*ASSIGNMENT:* Output the data below exactly, down to the last character.

##### EXTRACTED INFORMATION

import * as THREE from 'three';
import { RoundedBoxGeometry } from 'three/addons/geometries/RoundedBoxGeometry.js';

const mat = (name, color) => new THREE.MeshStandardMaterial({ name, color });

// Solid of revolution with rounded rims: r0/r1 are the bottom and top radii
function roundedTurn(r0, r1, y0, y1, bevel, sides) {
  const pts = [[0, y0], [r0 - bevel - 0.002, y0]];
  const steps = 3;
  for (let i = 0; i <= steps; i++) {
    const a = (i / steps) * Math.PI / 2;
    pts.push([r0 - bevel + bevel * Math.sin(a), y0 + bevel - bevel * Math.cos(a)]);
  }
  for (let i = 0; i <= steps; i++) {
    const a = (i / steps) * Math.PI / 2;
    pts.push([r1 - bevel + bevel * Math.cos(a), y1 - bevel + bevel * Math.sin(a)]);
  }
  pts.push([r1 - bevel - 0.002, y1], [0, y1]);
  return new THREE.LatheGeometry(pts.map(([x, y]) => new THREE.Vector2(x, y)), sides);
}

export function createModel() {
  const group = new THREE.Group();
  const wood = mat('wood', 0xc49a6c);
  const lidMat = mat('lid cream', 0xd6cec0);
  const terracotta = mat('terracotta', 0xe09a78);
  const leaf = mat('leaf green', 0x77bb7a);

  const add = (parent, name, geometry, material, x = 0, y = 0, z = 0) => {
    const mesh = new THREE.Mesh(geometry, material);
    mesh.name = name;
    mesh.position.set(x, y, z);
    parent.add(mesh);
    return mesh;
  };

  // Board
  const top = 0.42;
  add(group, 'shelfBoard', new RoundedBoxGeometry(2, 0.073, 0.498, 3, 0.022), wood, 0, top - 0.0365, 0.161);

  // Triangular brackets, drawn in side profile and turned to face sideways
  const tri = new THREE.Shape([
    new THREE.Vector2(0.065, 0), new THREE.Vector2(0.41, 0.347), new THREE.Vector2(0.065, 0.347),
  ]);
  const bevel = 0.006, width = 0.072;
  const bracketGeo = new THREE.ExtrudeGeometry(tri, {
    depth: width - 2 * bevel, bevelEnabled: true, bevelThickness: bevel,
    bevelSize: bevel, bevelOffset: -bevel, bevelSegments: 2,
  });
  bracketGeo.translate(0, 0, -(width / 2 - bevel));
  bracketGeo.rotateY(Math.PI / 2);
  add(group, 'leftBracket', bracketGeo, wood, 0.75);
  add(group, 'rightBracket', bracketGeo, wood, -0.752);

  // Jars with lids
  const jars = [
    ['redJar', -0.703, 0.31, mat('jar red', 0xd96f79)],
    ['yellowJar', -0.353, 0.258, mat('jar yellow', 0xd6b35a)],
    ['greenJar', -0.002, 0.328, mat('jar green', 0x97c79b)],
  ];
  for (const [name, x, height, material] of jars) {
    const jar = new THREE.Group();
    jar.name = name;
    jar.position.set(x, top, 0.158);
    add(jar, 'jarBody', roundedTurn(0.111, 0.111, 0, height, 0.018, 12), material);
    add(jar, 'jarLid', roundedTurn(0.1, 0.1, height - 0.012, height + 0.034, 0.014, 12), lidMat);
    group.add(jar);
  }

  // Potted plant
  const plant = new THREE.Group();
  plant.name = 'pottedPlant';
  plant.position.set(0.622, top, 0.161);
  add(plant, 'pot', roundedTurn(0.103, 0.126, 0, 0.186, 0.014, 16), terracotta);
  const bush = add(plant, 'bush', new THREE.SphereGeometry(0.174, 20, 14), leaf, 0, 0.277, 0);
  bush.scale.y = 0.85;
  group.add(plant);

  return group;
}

##########

*OUTPUT FOR THIS EXERCISE:*
import * as THREE from 'three';
import { RoundedBoxGeometry } from 'three/addons/geometries/RoundedBoxGeometry.js';

const mat = (name, color) => new THREE.MeshStandardMaterial({ name, color });

// Solid of revolution with rounded rims: r0/r1 are the bottom and top radii
function roundedTurn(r0, r1, y0, y1, bevel, sides) {
  const pts = [[0, y0], [r0 - bevel - 0.002, y0]];
  const steps = 3;
  for (let i = 0; i <= steps; i++) {
    const a = (i / steps) * Math.PI / 2;
    pts.push([r0 - bevel + bevel * Math.sin(a), y0 + bevel - bevel * Math.cos(a)]);
  }
  for (let i = 0; i <= steps; i++) {
    const a = (i / steps) * Math.PI / 2;
    pts.push([r1 - bevel + bevel * Math.cos(a), y1 - bevel + bevel * Math.sin(a)]);
  }
  pts.push([r1 - bevel - 0.002, y1], [0, y1]);
  return new THREE.LatheGeometry(pts.map(([x, y]) => new THREE.Vector2(x, y)), sides);
}

export function createModel() {
  const group = new THREE.Group();
  const wood = mat('wood', 0xc49a6c);
  const lidMat = mat('lid cream', 0xd6cec0);
  const terracotta = mat('terracotta', 0xe09a78);
  const leaf = mat('leaf green', 0x77bb7a);

  const add = (parent, name, geometry, material, x = 0, y = 0, z = 0) => {
    const mesh = new THREE.Mesh(geometry, material);
    mesh.name = name;
    mesh.position.set(x, y, z);
    parent.add(mesh);
    return mesh;
  };

  // Board
  const top = 0.42;
  add(group, 'shelfBoard', new RoundedBoxGeometry(2, 0.073, 0.498, 3, 0.022), wood, 0, top - 0.0365, 0.161);

  // Triangular brackets, drawn in side profile and turned to face sideways
  const tri = new THREE.Shape([
    new THREE.Vector2(0.065, 0), new THREE.Vector2(0.41, 0.347), new THREE.Vector2(0.065, 0.347),
  ]);
  const bevel = 0.006, width = 0.072;
  const bracketGeo = new THREE.ExtrudeGeometry(tri, {
    depth: width - 2 * bevel, bevelEnabled: true, bevelThickness: bevel,
    bevelSize: bevel, bevelOffset: -bevel, bevelSegments: 2,
  });
  bracketGeo.translate(0, 0, -(width / 2 - bevel));
  bracketGeo.rotateY(Math.PI / 2);
  add(group, 'leftBracket', bracketGeo, wood, 0.75);
  add(group, 'rightBracket', bracketGeo, wood, -0.752);

  // Jars with lids
  const jars = [
    ['redJar', -0.703, 0.31, mat('jar red', 0xd96f79)],
    ['yellowJar', -0.353, 0.258, mat('jar yellow', 0xd6b35a)],
    ['greenJar', -0.002, 0.328, mat('jar green', 0x97c79b)],
  ];
  for (const [name, x, height, material] of jars) {
    const jar = new THREE.Group();
    jar.name = name;
    jar.position.set(x, top, 0.158);
    add(jar, 'jarBody', roundedTurn(0.111, 0.111, 0, height, 0.018, 12), material);
    add(jar, 'jarLid', roundedTurn(0.1, 0.1, height - 0.012, height + 0.034, 0.014, 12), lidMat);
    group.add(jar);
  }

  // Potted plant
  const plant = new THREE.Group();
  plant.name = 'pottedPlant';
  plant.position.set(0.622, top, 0.161);
  add(plant, 'pot', roundedTurn(0.103, 0.126, 0, 0.186, 0.014, 16), terracotta);
  const bush = add(plant, 'bush', new THREE.SphereGeometry(0.174, 20, 14), leaf, 0, 0.277, 0);
  bush.scale.y = 0.85;
  group.add(plant);

  return group;
}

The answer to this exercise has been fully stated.